* However villainous your protagonist, the key to drama is in giving them obstacles to surmount, and the conflict that arises in them. But for Frank Underwood, things seem to go his way a little too often. We know that his scheme is clearly well-thought out, even when its finer details are a little fuzzy, but he's rarely backed into a corner in a way that makes for truly effective drama. The intention is clearly to make him more and more formidable, the smartest man in whatever room he walks into, but by besting Peter Ross, the President, the teachers union, and everyone in between, so easily, it can threaten to make the show uninvolving. It's the same issue that Superman's always had on screens; if he's invincible, it's hard to fear that he'll be beaten. And while Underwood isn't meant to be a wholly identifiable character, he's still our hero, and the show can't just be his plan falling into place. It's telling that some of his most dramatically potent moments come when he does start to be backed into a corner (by his wife's betrayal, by an ultimatum in the last quarter of the series), and it'd be nice to see more of that in season two, and maybe a new character to be a more formidable adversary for him to go toe-to-toe with.
The plotting can be far-fetched or contrived
It's possible to forgive some of the turns that the show takes -- no matter how much you mistrust politicians, it's hard to believe that one could kill another and mock it up to make it look like a suicide -- because of the heightened, Shakespearean world it moves in. But there's a difference between that (although some Playlisters still found that a step too far), and complete suspension of disbelief, and too often the show falls into the latter category. It starts early on, with a plot revolving around an eye-catching monument that's caused the death of a local girl because of its resemblance to something naughty. It's kind of silly peg on which to hang an episode, but it's the way that it's blown up to be such a major issue that doesn't quite ring true. The teacher's strike is something of a bum note too -- an event like that which drags on for a month would be virtually unprecedented, and surely result in virtually career-ending reputations for both the President and Underwood, regardless of the questionable way in which it's resolved. And the way in which protestors are defused by a gift of barbecue, instantly transforming them into adoring fans, reeks of contempt for the electorate. This kind of plotting continues throughout the series, right down to the key decision of the Vice President to resign his office to run for Governor of his own state. The writers try hard to sell it, but it doesn't work, and the implausibility undoubtedly hurts the show.
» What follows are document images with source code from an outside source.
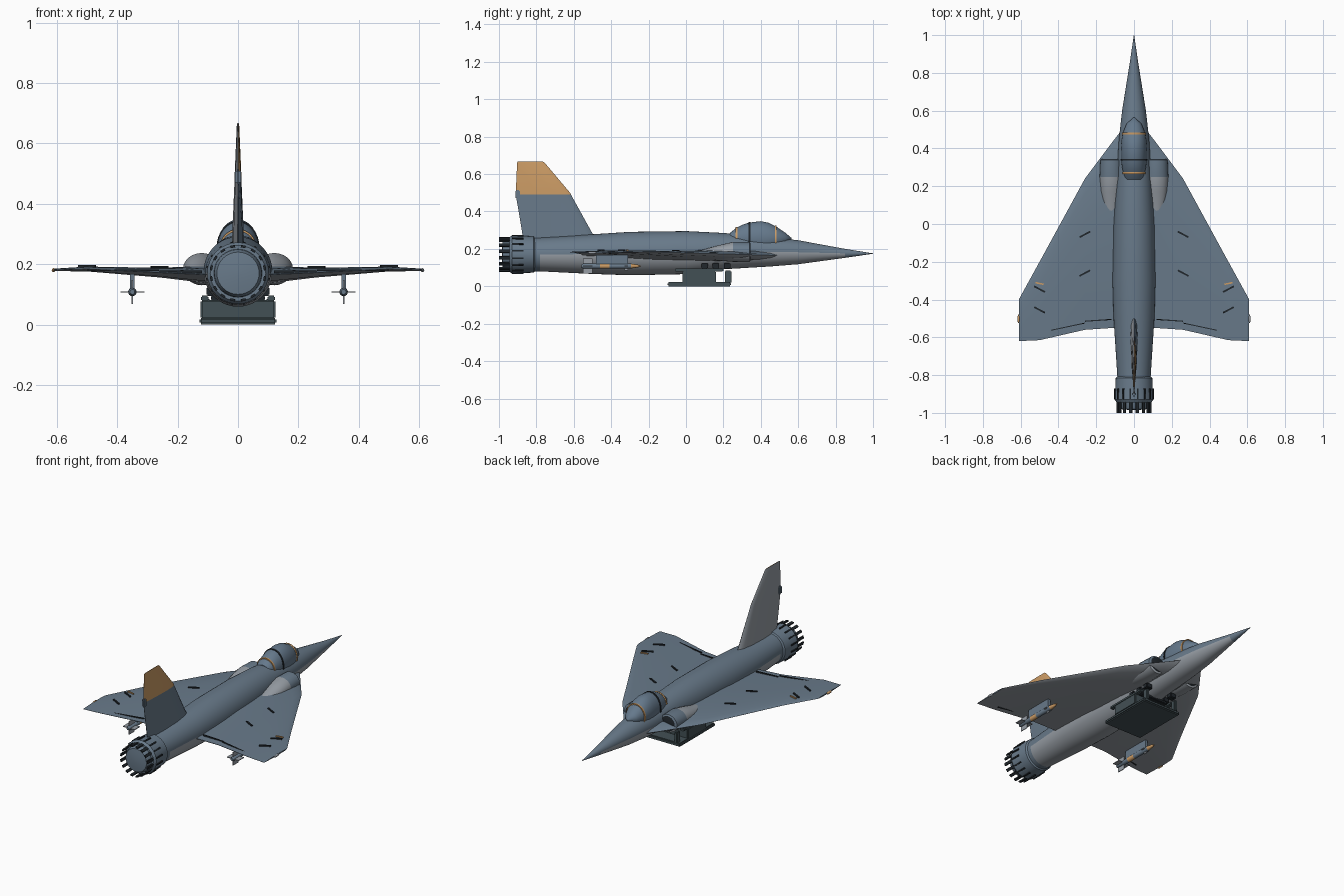
import bpy, bmesh
from math import sin, cos, pi, radians
from mathutils import Matrix, Vector

cube = bpy.data.objects.get("Cube")
if cube:
    bpy.data.objects.remove(cube)


def material(name, r, g, b):
    m = bpy.data.materials.new(name)
    m.use_nodes = True
    m.diffuse_color = (r, g, b, 1)
    bsdf = next(n for n in m.node_tree.nodes if n.type == 'BSDF_PRINCIPLED')
    bsdf.inputs["Base Color"].default_value = (r, g, b, 1)
    bsdf.inputs["Roughness"].default_value = 0.6
    return m


BLUE = material("blue grey paint", 0.14, 0.195, 0.255)
PALE = material("pale grey underside", 0.31, 0.34, 0.375)
ORANGE = material("sand orange", 0.6, 0.33, 0.13)
BLACK = material("black fittings", 0.015, 0.02, 0.025)
STAND = material("dark green grey", 0.055, 0.08, 0.09)
GLASS = material("canopy blue", 0.13, 0.19, 0.26)


def finish(name, bm, mats, rule=None, angle=35):
    """Turn a bmesh into an object, colouring faces by rule(centre, normal)."""
    bmesh.ops.recalc_face_normals(bm, faces=bm.faces)
    if rule:
        for f in bm.faces:
            f.material_index = rule(f.calc_center_median(), f.normal)
    mesh = bpy.data.meshes.new(name)
    bm.to_mesh(mesh)
    bm.free()
    for m in mats:
        mesh.materials.append(m)
    ob = bpy.data.objects.new(name, mesh)
    bpy.context.scene.collection.objects.link(ob)
    bpy.ops.object.select_all(action='DESELECT')
    ob.select_set(True)
    bpy.context.view_layer.objects.active = ob
    bpy.ops.object.shade_smooth_by_angle(angle=radians(angle))
    return ob


def loft(name, rings, mats, rule=None, angle=35):
    """Skin a list of point rings and cap both ends."""
    bm = bmesh.new()
    vs = [[bm.verts.new(p) for p in ring] for ring in rings]
    n = len(vs[0])
    for a, b in zip(vs, vs[1:]):
        for i in range(n):
            j = (i + 1) % n
            bm.faces.new((a[i], a[j], b[j], b[i]))
    bm.faces.new(vs[0])
    bm.faces.new(vs[-1])
    return finish(name, bm, mats, rule, angle)


def tube(name, sections, mats, rule=None, x=0, n=32, angle=35):
    """Body along y from sections (y, centre z, half width, half height)."""
    rings = [[(x + rx * cos(2 * pi * i / n), y, z + rz * sin(2 * pi * i / n))
              for i in range(n)] for y, z, rx, rz in sections]
    return loft(name, rings, mats, rule, angle)


def box(name, centre, size, mat, rot=0, axis='Z', bevel=0):
    bm = bmesh.new()
    bmesh.ops.create_cube(bm, size=1)
    bm.transform(Matrix.Translation(centre) @ Matrix.Rotation(rot, 4, axis)
                 @ Matrix.Diagonal((*size, 1)))
    if bevel:
        bmesh.ops.bevel(bm, geom=bm.edges, offset=bevel, segments=2, affect='EDGES')
    return finish(name, bm, [mat])


# Fuselage, pale below the waist line
tube("fuselage", [
    (1.0, .175, .001, .001), (.85, .176, .023, .024), (.6, .182, .063, .064),
    (.45, .184, .08, .078), (.2, .188, .095, .097), (0, .18, .108, .115),
    (-.3, .175, .114, .116), (-.5, .172, .108, .106), (-.78, .17, .09, .09),
    (-.83, .17, .087, .09)], [BLUE, PALE],
    lambda c, n: int(c.z < .185 and n.z < -.03 and -.78 < c.y < .92), n=40)

# Canopy with frame hoops
dome = [(.235, .045, .03), (.27, .057, .058), (.305, .064, .075), (.34, .068, .086),
        (.40, .069, .093), (.44, .067, .085), (.48, .06, .066), (.53, .04, .032),
        (.565, .003, .003)]
tube("canopy", [(y, .255, w, h) for y, w, h in dome], [GLASS], n=32, angle=50)
for k, mat in ((1, ORANGE), (3, BLACK), (6, ORANGE)):
    y, w, h = dome[k]
    tube("canopy_hoop", [(y - .005, .255, w + .003, h + .003),
                         (y + .005, .255, w + .003, h + .003)], [mat])

# Engine collar, inner dome and ring of petals
tube("engine_collar", [(-.805, .17, .085, .085), (-.815, .17, .097, .097),
                       (-.87, .17, .099, .099), (-.93, .17, .102, .102),
                       (-.945, .17, .092, .092), (-.945, .17, .07, .07)], [BLUE])
tube("engine_core", [(-.9, .17, .085, .085), (-.96, .17, .078, .078),
                     (-.98, .17, .07, .07), (-.983, .17, .045, .045),
                     (-.985, .17, .01, .01)], [BLUE], angle=60)
for i in range(16):
    a = 2 * pi * (i + .5) / 16
    spot = Vector((.09 * cos(a), -.968, .17 + .09 * sin(a)))
    box("engine_petal", spot, (.008, .064, .016), BLACK, -a, 'Y')
    spot = Vector((.1 * cos(a), -.9, .17 + .1 * sin(a)))
    box("collar_rib", spot, (.012, .06, .008), BLACK, -a, 'Y')

# Airfoil outline: (chord fraction, thickness fraction)
upper = [(0, 0), (.03, .4), (.1, .75), (.3, 1), (.62, .78), (1, .06)]
airfoil = upper + [(f, -t) for f, t in reversed(upper[1:])]

# Tail fin, painted tip on one side
fin = [(.24, -.475, -.87, .02), (.30, -.51, -.878, .019), (.49, -.615, -.91, .011),
       (.50, -.62, -.91, .011), (.66, -.755, -.903, .004), (.667, -.765, -.90, .002)]


def fin_colour(c, n):
    if n.x < -.05:
        return 1
    return 2 if c.z > .495 else 0


loft("tail_fin", [[(t * w, le + (te - le) * f, z) for f, t in airfoil]
                  for z, le, te, w in fin], [BLUE, PALE, ORANGE], fin_colour)
box("fin_fairing", (0, -.9, .49), (.02, .025, .05), BLUE, bevel=.006)

# Delta wing stations: (x, leading y, trailing y, mid z, half thickness)
wing = [(.04, .53, -.545, .165, .032), (.11, .44, -.55, .166, .028),
        (.26, .24, -.56, .172, .016), (.5, -.2, -.615, .184, .008),
        (.61, -.4, -.62, .181, .004)]

for s in (-1, 1):
    side = "left" if s > 0 else "right"
    loft(side + "_wing", [[(s * x, le + (te - le) * f, z + t * h) for f, t in airfoil]
                          for x, le, te, z, h in wing], [BLUE, PALE],
         lambda c, n: int(n.z < -.3))

    # Surface strips, hinge lines and tip light
    for x, y, z, turn in ((.26, -.055, .189, -28), (.26, -.26, .186, -28),
                          (.5, -.345, .193, 28), (.5, -.455, .192, 28)):
        box(side + "_wing_strip", (s * x, y, z), (.064, .009, .009), BLACK,
            s * radians(turn))
    box(side + "_wing_marker", (s * .5, -.315, .193), (.045, .008, .008), ORANGE,
        s * radians(12))
    box(side + "_hinge_line", (s * .19, -.51, .175), (.14, .006, .009), BLACK,
        s * radians(-4))
    box(side + "_hinge_line_outer", (s * .38, -.55, .18), (.24, .005, .006), BLACK,
        s * radians(-12))
    tube(side + "_tip_light", [(-.525, .18, .002, .002), (-.515, .18, .006, .007),
                               (-.49, .18, .006, .007), (-.48, .18, .002, .002)],
         [PALE if s > 0 else ORANGE], x=s * .611, n=12)

    # Air intake cheek with dark mouth and pale rear
    tube(side + "_intake", [(.345, .183, .045, .045), (.34, .183, .058, .053),
                            (.25, .184, .062, .053), (.17, .178, .055, .04),
                            (.1, .172, .045, .026), (0, .17, .01, .01)],
         [BLUE, PALE, BLACK],
         lambda c, n: 2 if c.y > .344 else int(c.y < .25 or n.z < -.2),
         x=s * .12, n=24)

    # Missile hung from a pylon
    box(side + "_pylon", (s * .35, -.395, .143), (.016, .17, .048), BLUE)
    tube(side + "_missile", [(-.24, .108, .001, .001), (-.26, .108, .008, .008),
                             (-.295, .108, .013, .013), (-.41, .108, .014, .014),
                             (-.46, .108, .014, .014), (-.55, .108, .013, .013),
                             (-.56, .108, .008, .008)], [BLUE, ORANGE],
         lambda c, n: int(c.y > -.295 or -.46 < c.y < -.41), x=s * .35, n=16)
    for rot in (0, pi / 2):
        box(side + "_missile_fin", (s * .35, -.525, .108), (.08, .05, .004), PALE, rot, 'Y')
        box(side + "_missile_canard", (s * .35, -.32, .108), (.045, .02, .004), PALE, rot, 'Y')

    # Stand arms and small belly fittings
    box(side + "_stand_arm", (s * .1, .225, .05), (.02, .035, .07), STAND, bevel=.005)
    box(side + "_stand_rail", (s * .11, .07, .087), (.025, .26, .018), STAND, bevel=.004)
    for y in (.1, .16, .22):
        box(side + "_belly_fitting", (s * .085, y, .11), (.04, .035, .03), BLACK, bevel=.004)

# Belly stand: flat tray, housing and top plate
box("stand_tray", (0, .07, .011), (.256, .34, .022), STAND, bevel=.006)
box("stand_housing", (0, .07, .05), (.25, .18, .064), STAND, bevel=.005)
box("stand_top", (0, .07, .088), (.18, .22, .016), BLACK, bevel=.003)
The pace drops off after the big twist
One of our major concerns about the series moving forward is the absence of Peter Russo, a tragic pawn and the single most compelling character in the show so far. Fans of the original miniseries will have seen the move coming (in the BBC version, his cocaine is swapped out for poison, so this actually feels more plausible, luckily), but Stoll's performance, and the writing for the character, are so good that he'll undoubtedly be missed. In fact, the evidence is there in the last couple of episodes, which feel like codas to the major event of the season. Having the key turning point of a show occur before a season finale is actually a common device in cable drama (take the last season of "Mad Men," for instance), but with another 90 minutes of screen time to fill, without an awful lot of incident, "House of Cards" pulls off the structuring trick slightly less well. More importantly, there are the implications moving forward into season two -- will the show be lesser for the absence of Stoll? Again, the best way round it would seem to introduce a new character; a true foil for Frank Underwood, and one written with as much complexity as Peter was. Or just bring him back as a wisecracking ghost or something.
Someone get these script notes to the writers stat because quibbles and problems aside, "House of Cards" has us absolutely hooked and we cannot wait for Season 2. Hopefully it only gets better from here on out. Presuming you've seen the show, your thoughts on the series thus far?